How to cut the cost of investing

Investing in the stockmarket can be a great way to grow your wealth - as long as you don't end up handing your gains over in fees.

When you start investing money it's easy to get caught up in the hunt to find the best performing assets, but cutting the cost of investing can also help improve your returns.

One of the easiest ways to reduce your costs is to trade online. Human contact only increases your expenses and could leave you in the hands of a smoothie with a script, and a mission to fatten their own bank balance rather than yours.

Also avoid trading directly with a fund provider – strange as it sounds, it costs you more than using a third party, as you won't benefit from any initial reductions on charges.

Depending on whether you want to buy and sell shares or funds you can choose between a fund supermarket or an online discount broker. Much like a traditional supermarket, a fund supermarket buys in bulk and passes on the savings to its customers. So you can make savings on your initial investment charge and annual management fees.

It's also possible to buy and sell shares for about £10 a share with online brokers, while some traditional stockbrokers still charge over £50 per trade.

If you're happy to make your own decisions, also go for an ‘execution-only' broker as they just buy and sell shares as per your instructions so there's no adviser wages to pay.

The type of investment product you choose also reduce costs. Tracker funds are a great low-cost choice. The idea is to replicate a particular index, such as the FTSE 100, instead of trying to beat it. This means you don't have to pay the salary of a fund manager to actively manage the portfolio - it's all done by a nice cheap-to-run computer instead, so the costs are much lower. Typically, you will pay an annual management charge of 0.5%, rather than the average 1.5% for a fund run by a manager.

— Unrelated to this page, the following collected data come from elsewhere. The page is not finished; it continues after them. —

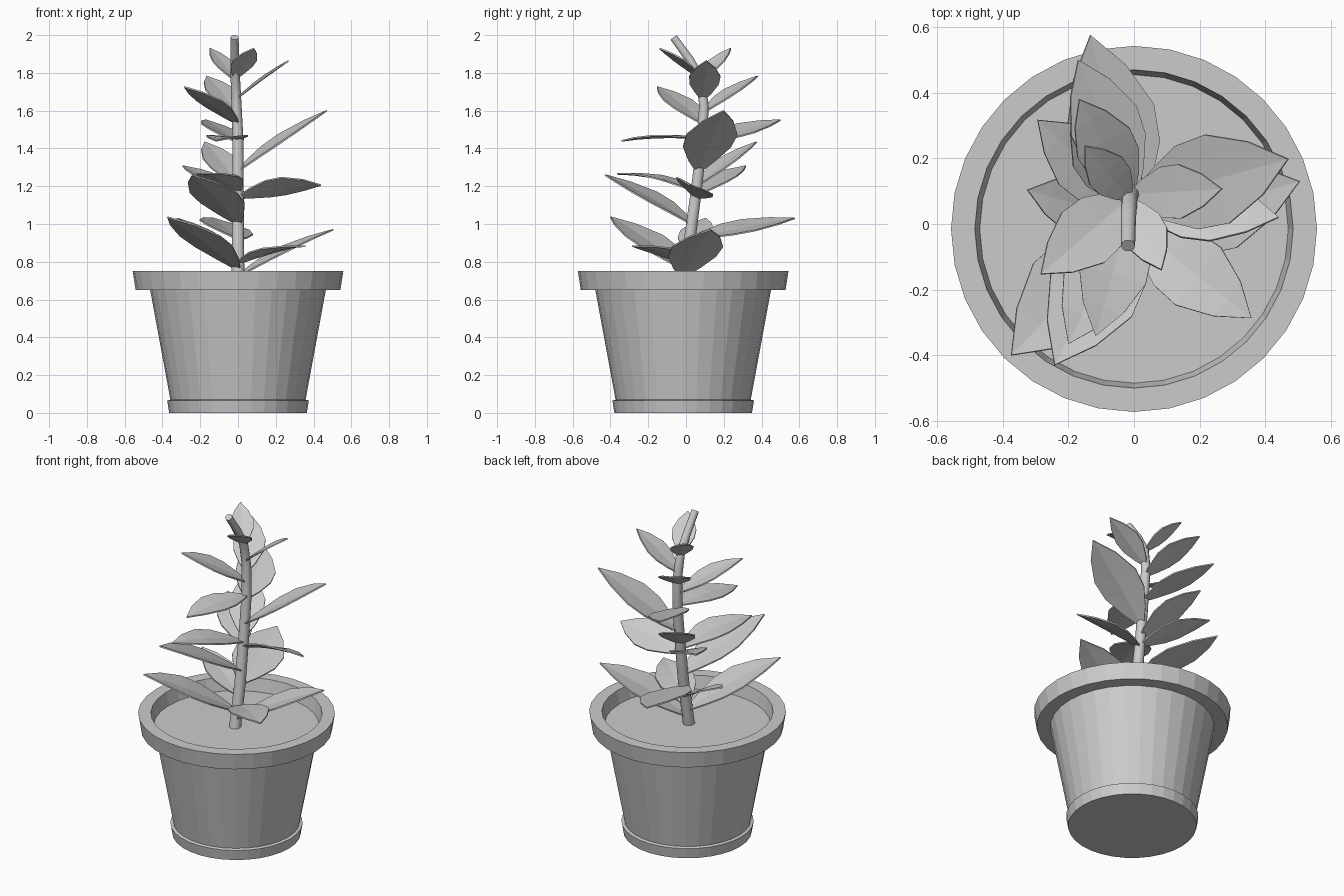
import bpy, bmesh, math
from mathutils import Vector

cube = bpy.data.objects.get("Cube")
if cube:
    bpy.data.objects.remove(cube, do_unlink=True)

grey = bpy.data.materials.new("plain_grey")
grey.use_nodes = True
grey.diffuse_color = (0.6, 0.6, 0.6, 1)
grey.node_tree.nodes["Principled BSDF"].inputs["Base Color"].default_value = grey.diffuse_color

UP = Vector((0, 0, 1))
POT_Y = -0.015


def finish(name, bm):
    bmesh.ops.recalc_face_normals(bm, faces=bm.faces)
    mesh = bpy.data.meshes.new(name)
    bm.to_mesh(mesh)
    bm.free()
    mesh.materials.append(grey)
    obj = bpy.data.objects.new(name, mesh)
    bpy.context.collection.objects.link(obj)
    return obj


def bridge(bm, a, b):
    for i in range(len(a)):
        j = (i + 1) % len(a)
        bm.faces.new((a[i], a[j], b[j], b[i]))


def ring(bm, centre, u, v, radius, sides):
    angles = [math.tau * i / sides for i in range(sides)]
    return [bm.verts.new(centre + radius * (u * math.cos(a) + v * math.sin(a))) for a in angles]


# Pot: turned profile with foot, tapered wall, overhanging rim and inner lip
bm = bmesh.new()
profile = [(0.364, 0), (0.375, 0.065), (0.358, 0.07), (0.465, 0.65),
           (0.542, 0.65), (0.5575, 0.75), (0.485, 0.75), (0.468, 0.66)]
rings = [ring(bm, Vector((0, POT_Y, z)), Vector((1, 0, 0)), Vector((0, 1, 0)), r, 32)
         for r, z in profile]
for a, b in zip(rings, rings[1:]):
    bridge(bm, a, b)
bm.faces.new(rings[0])
finish("pot", bm)

# Soil surface
bm = bmesh.new()
bm.faces.new(ring(bm, Vector((0, POT_Y, 0.67)), Vector((1, 0, 0)), Vector((0, 1, 0)), 0.47, 32))
soil = finish("soil", bm)
if soil.data.polygons[0].normal.z < 0:
    soil.data.flip_normals()

# Stem: tapered tube bending forward at the top
path = [Vector(p) for p in [(0, -0.03, 0.66), (0, 0.02, 0.92), (0, 0.055, 1.18), (0, 0.085, 1.45),
                            (-0.008, 0.095, 1.63), (-0.014, 0.075, 1.77), (-0.017, 0.02, 1.87),
                            (-0.018, -0.066, 1.988)]]
bm = bmesh.new()
rings = []
for i, p in enumerate(path):
    along = (path[min(i + 1, len(path) - 1)] - path[max(i - 1, 0)]).normalized()
    side = Vector((1, 0, 0))
    rings.append(ring(bm, p, side, along.cross(side).normalized(), 0.034 - 0.0018 * i, 10))
for a, b in zip(rings, rings[1:]):
    bridge(bm, a, b)
bm.faces.new(rings[0])
bm.faces.new(rings[-1])
stem = finish("stem", bm)
for poly in stem.data.polygons:
    poly.use_smooth = len(poly.vertices) == 4


def stem_point(z):
    for a, b in zip(path, path[1:]):
        if a.z <= z <= b.z:
            return a.lerp(b, (z - a.z) / (b.z - a.z))


# Leaf outline: (distance along, half width) as shares of the full size
OUTLINE = [(0, 0.12), (0.16, 0.55), (0.36, 0.94), (0.56, 1.0), (0.8, 0.6)]


def leaf(name, base_z, tip, arch=0.02, roll=0):
    base, tip = stem_point(base_z), Vector(tip)
    along = tip - base
    length = along.length
    flat_side = along.cross(UP).normalized()
    flat_normal = flat_side.cross(along).normalized()
    c, s = math.cos(math.radians(roll)), math.sin(math.radians(roll))
    normal = flat_normal * c + flat_side * s
    side = flat_side * c - flat_normal * s
    half = 0.24 * length
    bm = bmesh.new()
    rows = []
    for t, w in OUTLINE:
        mid = base + along * t + normal * (4 * arch * length * t * (1 - t))
        lift = normal * (0.09 * half * w)
        rows.append([bm.verts.new(mid - side * half * w + lift), bm.verts.new(mid),
                     bm.verts.new(mid + side * half * w + lift)])
    end = bm.verts.new(tip)
    for a, b in zip(rows, rows[1:]):
        for k in (0, 1):
            bm.faces.new((a[k], a[k + 1], b[k + 1], b[k]))
    for k in (0, 1):
        bm.faces.new((rows[-1][k], rows[-1][k + 1], end))
    obj = finish(name, bm)
    thick = obj.modifiers.new("thickness", "SOLIDIFY")
    thick.thickness = 0.008
    thick.offset = 0


# Leaves from bottom to top: height on the stem, tip, then optional arch and roll
leaves = [(0.72, (0.505, 0.13, 0.97)), (0.76, (-0.374, -0.40, 1.037)),
          (0.79, (0.358, -0.287, 0.883), 0.04), (0.85, (-0.325, 0.104, 1.03)),
          (0.92, (-0.133, 0.576, 1.03), 0.0, 12), (1.00, (-0.242, -0.43, 1.26)),
          (1.14, (0.44, 0.02, 1.206), 0.04, -25), (1.15, (-0.294, 0.317, 1.307)),
          (1.17, (-0.20, -0.366, 1.265), 0.05), (1.20, (-0.178, 0.374, 1.434)),
          (1.28, (0.47, 0.198, 1.60), 0.01), (1.43, (-0.17, 0.50, 1.55), 0.0, 12),
          (1.45, (-0.117, -0.341, 1.44), 0.03), (1.53, (-0.284, -0.153, 1.726)),
          (1.59, (-0.167, 0.38, 1.782)), (1.66, (0.268, 0.107, 1.864), 0.01),
          (1.76, (-0.15, 0.238, 1.93)), (1.77, (0.084, -0.14, 1.93))]
for i, spec in enumerate(leaves):
    leaf(f"leaf_{i + 1}", *spec)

Another low-cost option is exchange-traded funds, known as ETFs. Like a tracker fund these aim to track the performance of a particular index, the difference is they are traded on an exchange like a share. This means you will have to pay stockbroking fees to invest in them but they will still work out cheaper than an actively managed fund.

Finally, don't forget to utilise your ISA allowance. Returns on investments held within an ISA are free from income and capital gains tax so while you won't save any money when you put your money in you'll make big savings in the long run.